> _PROMPT_: Reproduce, please, only the lines from the first line below to the line containing "return [(x, y, z)]", inclusive.

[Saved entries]
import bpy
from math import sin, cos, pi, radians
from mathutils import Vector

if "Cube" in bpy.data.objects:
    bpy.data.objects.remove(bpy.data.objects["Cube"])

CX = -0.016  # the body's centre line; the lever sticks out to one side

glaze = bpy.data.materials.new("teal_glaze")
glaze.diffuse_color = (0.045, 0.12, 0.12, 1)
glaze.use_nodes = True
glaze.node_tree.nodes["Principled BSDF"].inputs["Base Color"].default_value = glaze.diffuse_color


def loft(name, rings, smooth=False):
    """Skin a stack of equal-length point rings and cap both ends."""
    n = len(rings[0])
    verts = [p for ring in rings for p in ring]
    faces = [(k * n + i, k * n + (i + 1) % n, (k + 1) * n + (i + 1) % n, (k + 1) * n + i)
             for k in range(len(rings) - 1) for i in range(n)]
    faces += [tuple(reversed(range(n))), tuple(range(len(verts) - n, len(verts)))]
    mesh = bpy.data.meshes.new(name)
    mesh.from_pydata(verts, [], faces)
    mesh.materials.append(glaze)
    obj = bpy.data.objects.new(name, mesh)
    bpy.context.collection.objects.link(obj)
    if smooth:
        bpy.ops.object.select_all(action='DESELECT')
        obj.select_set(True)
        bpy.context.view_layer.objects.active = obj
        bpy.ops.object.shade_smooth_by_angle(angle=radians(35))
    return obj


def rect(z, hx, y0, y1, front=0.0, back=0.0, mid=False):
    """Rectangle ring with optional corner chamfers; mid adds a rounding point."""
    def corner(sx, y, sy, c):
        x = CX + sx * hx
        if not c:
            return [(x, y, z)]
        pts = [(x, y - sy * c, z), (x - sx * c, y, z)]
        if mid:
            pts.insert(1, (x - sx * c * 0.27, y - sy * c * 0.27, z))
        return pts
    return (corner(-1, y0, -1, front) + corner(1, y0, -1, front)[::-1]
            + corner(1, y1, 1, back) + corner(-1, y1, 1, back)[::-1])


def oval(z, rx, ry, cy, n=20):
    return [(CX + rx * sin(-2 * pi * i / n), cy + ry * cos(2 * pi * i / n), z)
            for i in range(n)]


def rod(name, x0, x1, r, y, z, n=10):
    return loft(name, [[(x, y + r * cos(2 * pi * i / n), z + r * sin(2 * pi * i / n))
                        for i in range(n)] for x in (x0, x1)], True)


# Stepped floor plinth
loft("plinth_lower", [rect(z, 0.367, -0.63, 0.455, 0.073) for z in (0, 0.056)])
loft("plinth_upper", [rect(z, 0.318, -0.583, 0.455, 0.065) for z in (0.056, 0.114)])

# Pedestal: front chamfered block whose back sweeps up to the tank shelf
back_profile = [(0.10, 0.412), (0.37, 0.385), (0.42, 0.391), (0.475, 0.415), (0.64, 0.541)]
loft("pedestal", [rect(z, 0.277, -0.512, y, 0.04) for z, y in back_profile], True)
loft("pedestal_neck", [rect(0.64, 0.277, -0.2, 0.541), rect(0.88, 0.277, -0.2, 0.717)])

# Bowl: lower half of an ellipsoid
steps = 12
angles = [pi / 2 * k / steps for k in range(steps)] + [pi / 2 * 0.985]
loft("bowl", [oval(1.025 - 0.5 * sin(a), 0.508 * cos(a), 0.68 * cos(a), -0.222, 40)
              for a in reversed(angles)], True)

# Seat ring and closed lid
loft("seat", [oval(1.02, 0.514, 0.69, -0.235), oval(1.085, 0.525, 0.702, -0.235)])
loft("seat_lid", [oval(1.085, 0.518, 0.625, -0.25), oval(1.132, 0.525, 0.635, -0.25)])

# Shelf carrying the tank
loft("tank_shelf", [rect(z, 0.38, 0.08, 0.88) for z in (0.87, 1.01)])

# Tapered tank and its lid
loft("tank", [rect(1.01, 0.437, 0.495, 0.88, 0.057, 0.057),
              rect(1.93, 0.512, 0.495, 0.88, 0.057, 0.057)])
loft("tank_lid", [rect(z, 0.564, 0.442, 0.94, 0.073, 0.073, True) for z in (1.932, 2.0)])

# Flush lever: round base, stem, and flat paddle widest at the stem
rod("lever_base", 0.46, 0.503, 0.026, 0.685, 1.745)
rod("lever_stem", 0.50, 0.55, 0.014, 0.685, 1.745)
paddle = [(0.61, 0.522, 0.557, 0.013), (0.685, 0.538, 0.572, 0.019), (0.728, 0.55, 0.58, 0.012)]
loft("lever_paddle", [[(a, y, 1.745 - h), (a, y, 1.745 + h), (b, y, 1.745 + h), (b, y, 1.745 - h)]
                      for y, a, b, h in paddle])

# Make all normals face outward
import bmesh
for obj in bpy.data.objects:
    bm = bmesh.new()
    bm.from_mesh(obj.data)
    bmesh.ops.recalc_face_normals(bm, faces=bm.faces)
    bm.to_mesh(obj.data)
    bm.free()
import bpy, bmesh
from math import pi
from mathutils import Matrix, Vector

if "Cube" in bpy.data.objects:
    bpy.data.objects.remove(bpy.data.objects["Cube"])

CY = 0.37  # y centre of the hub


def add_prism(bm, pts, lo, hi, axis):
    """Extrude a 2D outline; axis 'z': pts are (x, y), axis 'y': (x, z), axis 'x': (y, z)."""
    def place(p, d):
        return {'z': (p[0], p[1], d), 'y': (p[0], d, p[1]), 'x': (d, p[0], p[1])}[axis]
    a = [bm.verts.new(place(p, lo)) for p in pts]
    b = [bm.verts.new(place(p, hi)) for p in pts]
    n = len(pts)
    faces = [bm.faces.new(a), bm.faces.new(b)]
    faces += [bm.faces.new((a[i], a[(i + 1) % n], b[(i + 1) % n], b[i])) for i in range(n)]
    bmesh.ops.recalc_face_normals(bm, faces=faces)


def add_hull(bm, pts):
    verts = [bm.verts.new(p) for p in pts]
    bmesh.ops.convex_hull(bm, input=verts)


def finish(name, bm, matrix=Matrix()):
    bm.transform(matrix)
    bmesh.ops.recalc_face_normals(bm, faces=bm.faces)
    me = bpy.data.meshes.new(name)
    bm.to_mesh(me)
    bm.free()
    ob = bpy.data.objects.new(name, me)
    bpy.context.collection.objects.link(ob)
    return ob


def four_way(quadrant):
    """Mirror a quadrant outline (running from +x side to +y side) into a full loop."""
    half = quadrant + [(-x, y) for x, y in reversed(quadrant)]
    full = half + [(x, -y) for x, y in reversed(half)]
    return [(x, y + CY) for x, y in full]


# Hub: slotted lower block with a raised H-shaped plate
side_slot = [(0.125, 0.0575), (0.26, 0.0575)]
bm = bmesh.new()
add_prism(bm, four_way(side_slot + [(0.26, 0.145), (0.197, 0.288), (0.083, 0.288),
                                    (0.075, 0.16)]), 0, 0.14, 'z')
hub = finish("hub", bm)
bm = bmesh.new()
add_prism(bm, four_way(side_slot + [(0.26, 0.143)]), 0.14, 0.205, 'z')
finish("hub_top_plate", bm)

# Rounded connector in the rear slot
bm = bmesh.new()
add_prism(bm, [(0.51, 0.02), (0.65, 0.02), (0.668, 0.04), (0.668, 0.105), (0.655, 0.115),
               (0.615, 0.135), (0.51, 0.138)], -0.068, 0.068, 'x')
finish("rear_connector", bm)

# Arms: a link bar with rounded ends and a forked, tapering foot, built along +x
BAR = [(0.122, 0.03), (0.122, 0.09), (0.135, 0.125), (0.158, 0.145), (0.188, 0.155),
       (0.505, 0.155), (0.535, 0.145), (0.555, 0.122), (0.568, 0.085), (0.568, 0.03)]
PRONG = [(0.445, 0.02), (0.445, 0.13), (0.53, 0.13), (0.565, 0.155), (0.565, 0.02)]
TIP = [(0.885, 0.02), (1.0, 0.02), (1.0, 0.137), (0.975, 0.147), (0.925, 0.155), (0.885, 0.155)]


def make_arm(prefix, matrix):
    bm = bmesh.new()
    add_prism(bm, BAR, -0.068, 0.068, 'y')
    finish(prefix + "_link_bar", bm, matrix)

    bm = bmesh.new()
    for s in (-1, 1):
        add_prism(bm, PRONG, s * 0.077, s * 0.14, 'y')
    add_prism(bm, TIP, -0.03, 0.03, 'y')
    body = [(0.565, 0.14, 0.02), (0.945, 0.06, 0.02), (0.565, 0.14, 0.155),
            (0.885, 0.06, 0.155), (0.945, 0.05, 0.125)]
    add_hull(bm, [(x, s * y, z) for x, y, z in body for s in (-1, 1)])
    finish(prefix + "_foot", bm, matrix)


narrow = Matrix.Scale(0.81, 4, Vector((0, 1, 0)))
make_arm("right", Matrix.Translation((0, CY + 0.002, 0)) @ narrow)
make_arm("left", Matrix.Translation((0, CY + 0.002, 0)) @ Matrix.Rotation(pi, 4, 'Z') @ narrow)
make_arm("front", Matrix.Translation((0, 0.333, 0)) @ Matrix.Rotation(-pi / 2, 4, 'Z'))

> _RESPONSE BOX_:
import bpy
from math import sin, cos, pi, radians
from mathutils import Vector

if "Cube" in bpy.data.objects:
    bpy.data.objects.remove(bpy.data.objects["Cube"])

CX = -0.016  # the body's centre line; the lever sticks out to one side

glaze = bpy.data.materials.new("teal_glaze")
glaze.diffuse_color = (0.045, 0.12, 0.12, 1)
glaze.use_nodes = True
glaze.node_tree.nodes["Principled BSDF"].inputs["Base Color"].default_value = glaze.diffuse_color


def loft(name, rings, smooth=False):
    """Skin a stack of equal-length point rings and cap both ends."""
    n = len(rings[0])
    verts = [p for ring in rings for p in ring]
    faces = [(k * n + i, k * n + (i + 1) % n, (k + 1) * n + (i + 1) % n, (k + 1) * n + i)
             for k in range(len(rings) - 1) for i in range(n)]
    faces += [tuple(reversed(range(n))), tuple(range(len(verts) - n, len(verts)))]
    mesh = bpy.data.meshes.new(name)
    mesh.from_pydata(verts, [], faces)
    mesh.materials.append(glaze)
    obj = bpy.data.objects.new(name, mesh)
    bpy.context.collection.objects.link(obj)
    if smooth:
        bpy.ops.object.select_all(action='DESELECT')
        obj.select_set(True)
        bpy.context.view_layer.objects.active = obj
        bpy.ops.object.shade_smooth_by_angle(angle=radians(35))
    return obj


def rect(z, hx, y0, y1, front=0.0, back=0.0, mid=False):
    """Rectangle ring with optional corner chamfers; mid adds a rounding point."""
    def corner(sx, y, sy, c):
        x = CX + sx * hx
        if not c:
            return [(x, y, z)]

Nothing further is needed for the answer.